Data items:
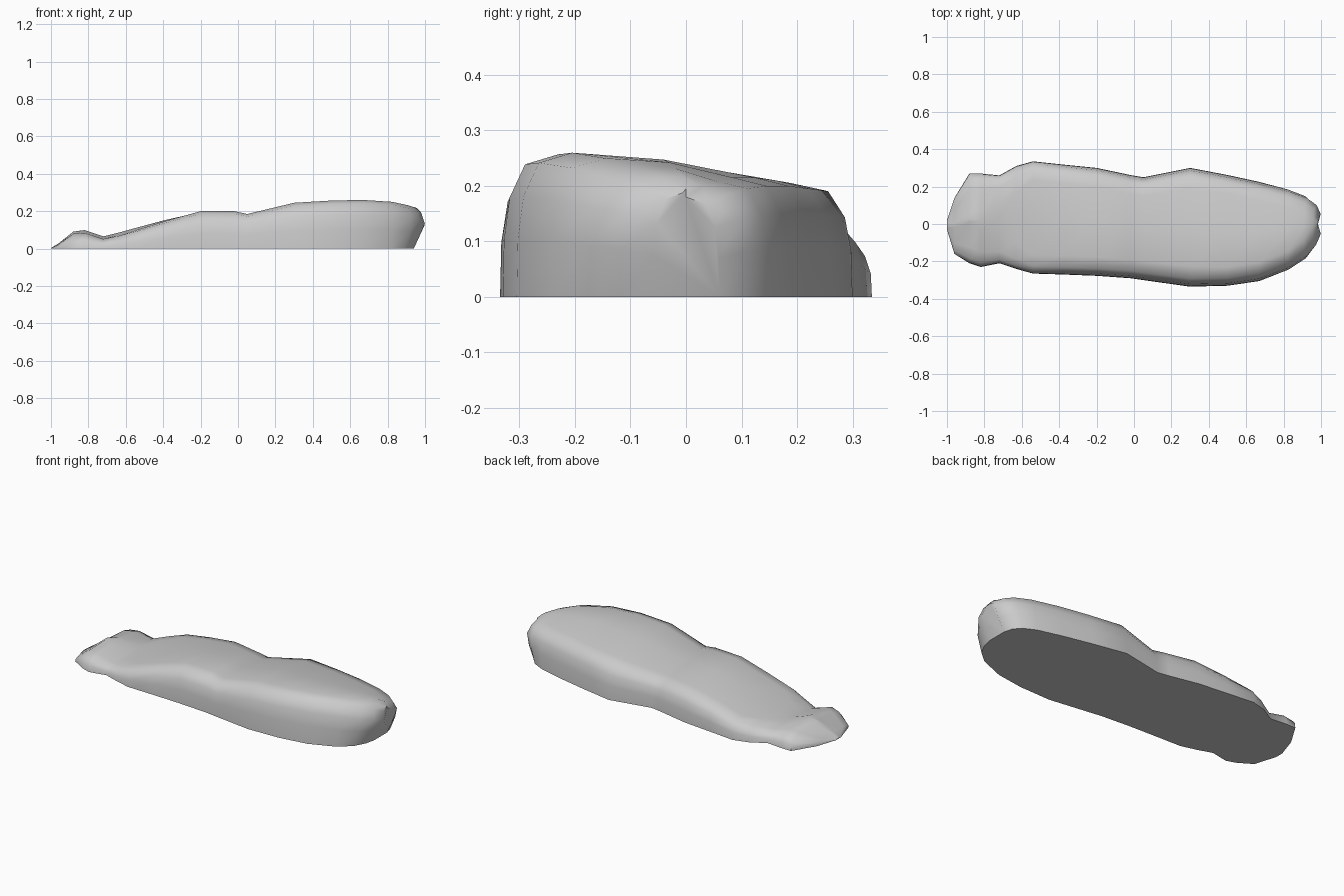
import bpy
import bmesh

cube = bpy.data.objects.get("Cube")
if cube:
    bpy.data.objects.remove(cube)

# One flat stone colour
stone = bpy.data.materials.new("pale_grey_stone")
stone.use_nodes = True
grey = (0.6, 0.6, 0.6, 1)
stone.diffuse_color = grey
stone.node_tree.nodes["Principled BSDF"].inputs["Base Color"].default_value = grey

# Stations: x, front edge, back edge, front height, back height, shoulder inset
stations = [
    (-1.0, -.03, .02, .003, .003, .01),
    (-.96, -.16, .14, .025, .025, .07),
    (-.88, -.21, .27, .085, .08, .11),
    (-.82, -.23, .27, .09, .09, .10),
    (-.72, -.21, .26, .055, .065, .08),
    (-.63, -.24, .31, .075, .085, .07),
    (-.54, -.265, .335, .10, .105, .05),
    (-.38, -.27, .318, .15, .14, .05),
    (-.2, -.277, .30, .20, .17, .05),
    (-.02, -.29, .262, .20, .17, .05),
    (.05, -.3, .25, .185, .165, .05),
    (.3, -.335, .30, .245, .205, .055),
    (.5, -.33, .262, .257, .21, .05),
    (.67, -.305, .225, .26, .215, .05),
    (.83, -.245, .185, .25, .215, .05),
    (.93, -.185, .15, .232, .21, .05),
    (.98, -.12, .11, .215, .20, .04),
    (1.0, -.06, .06, .19, .18, .03),
]

# Half profile: inset as a share of the shoulder, height as a share of the top
HALF = [(0, 0), (.04, .4), (.25, .7), (.8, .93), (2, 1)]


def section(x, front, back, zf, zb, inset):
    """Closed cross-section with a flat base and rounded shoulders."""
    ring = [(front + i * inset, h * zf) for i, h in HALF]
    mid = (front + back) / 2
    ring.append((mid, (zf + zb) / 2 + .01 * min(1, zf / .1)))
    ring += [(back - i * inset, h * zb) for i, h in reversed(HALF)]
    # The blunt end leans out at mid height
    lean = max(0, (x - .8) / .2)
    points = []
    for y, z in ring:
        shift = .06 * (1 - z / .13) if z < .13 else .03 * (z - .13) / .09
        points.append((x - lean * shift, y, z))
    return points


# Loft the rock between the cross-sections
bm = bmesh.new()
rings = [[bm.verts.new(p) for p in section(*s)] for s in stations]
for a, b in zip(rings, rings[1:]):
    for i in range(len(a)):
        j = (i + 1) % len(a)
        bm.faces.new((a[i], a[j], b[j], b[i]))
bm.faces.new(rings[0])
bm.faces.new(rings[-1])
bmesh.ops.recalc_face_normals(bm, faces=bm.faces[:])

mesh = bpy.data.meshes.new("flat_rock")
bm.to_mesh(mesh)
bm.free()
mesh.materials.append(stone)
rock = bpy.data.objects.new("flat_rock", mesh)
bpy.context.collection.objects.link(rock)

# Smooth surface with a crisp base edge
bpy.ops.object.select_all(action="DESELECT")
rock.select_set(True)
bpy.context.view_layer.objects.active = rock
bpy.ops.object.shade_smooth_by_angle(angle=0.9)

- Task prompt
Drop the images; copy every entry above exactly.

- Problem solution
import bpy
import bmesh

cube = bpy.data.objects.get("Cube")
if cube:
    bpy.data.objects.remove(cube)

# One flat stone colour
stone = bpy.data.materials.new("pale_grey_stone")
stone.use_nodes = True
grey = (0.6, 0.6, 0.6, 1)
stone.diffuse_color = grey
stone.node_tree.nodes["Principled BSDF"].inputs["Base Color"].default_value = grey

# Stations: x, front edge, back edge, front height, back height, shoulder inset
stations = [
    (-1.0, -.03, .02, .003, .003, .01),
    (-.96, -.16, .14, .025, .025, .07),
    (-.88, -.21, .27, .085, .08, .11),
    (-.82, -.23, .27, .09, .09, .10),
    (-.72, -.21, .26, .055, .065, .08),
    (-.63, -.24, .31, .075, .085, .07),
    (-.54, -.265, .335, .10, .105, .05),
    (-.38, -.27, .318, .15, .14, .05),
    (-.2, -.277, .30, .20, .17, .05),
    (-.02, -.29, .262, .20, .17, .05),
    (.05, -.3, .25, .185, .165, .05),
    (.3, -.335, .30, .245, .205, .055),
    (.5, -.33, .262, .257, .21, .05),
    (.67, -.305, .225, .26, .215, .05),
    (.83, -.245, .185, .25, .215, .05),
    (.93, -.185, .15, .232, .21, .05),
    (.98, -.12, .11, .215, .20, .04),
    (1.0, -.06, .06, .19, .18, .03),
]

# Half profile: inset as a share of the shoulder, height as a share of the top
HALF = [(0, 0), (.04, .4), (.25, .7), (.8, .93), (2, 1)]


def section(x, front, back, zf, zb, inset):
    """Closed cross-section with a flat base and rounded shoulders."""
    ring = [(front + i * inset, h * zf) for i, h in HALF]
    mid = (front + back) / 2
    ring.append((mid, (zf + zb) / 2 + .01 * min(1, zf / .1)))
    ring += [(back - i * inset, h * zb) for i, h in reversed(HALF)]
    # The blunt end leans out at mid height
    lean = max(0, (x - .8) / .2)
    points = []
    for y, z in ring:
        shift = .06 * (1 - z / .13) if z < .13 else .03 * (z - .13) / .09
        points.append((x - lean * shift, y, z))
    return points


# Loft the rock between the cross-sections
bm = bmesh.new()
rings = [[bm.verts.new(p) for p in section(*s)] for s in stations]
for a, b in zip(rings, rings[1:]):
    for i in range(len(a)):
        j = (i + 1) % len(a)
        bm.faces.new((a[i], a[j], b[j], b[i]))
bm.faces.new(rings[0])
bm.faces.new(rings[-1])
bmesh.ops.recalc_face_normals(bm, faces=bm.faces[:])

mesh = bpy.data.meshes.new("flat_rock")
bm.to_mesh(mesh)
bm.free()
mesh.materials.append(stone)
rock = bpy.data.objects.new("flat_rock", mesh)
bpy.context.collection.objects.link(rock)

# Smooth surface with a crisp base edge
bpy.ops.object.select_all(action="DESELECT")
rock.select_set(True)
bpy.context.view_layer.objects.active = rock
bpy.ops.object.shade_smooth_by_angle(angle=0.9)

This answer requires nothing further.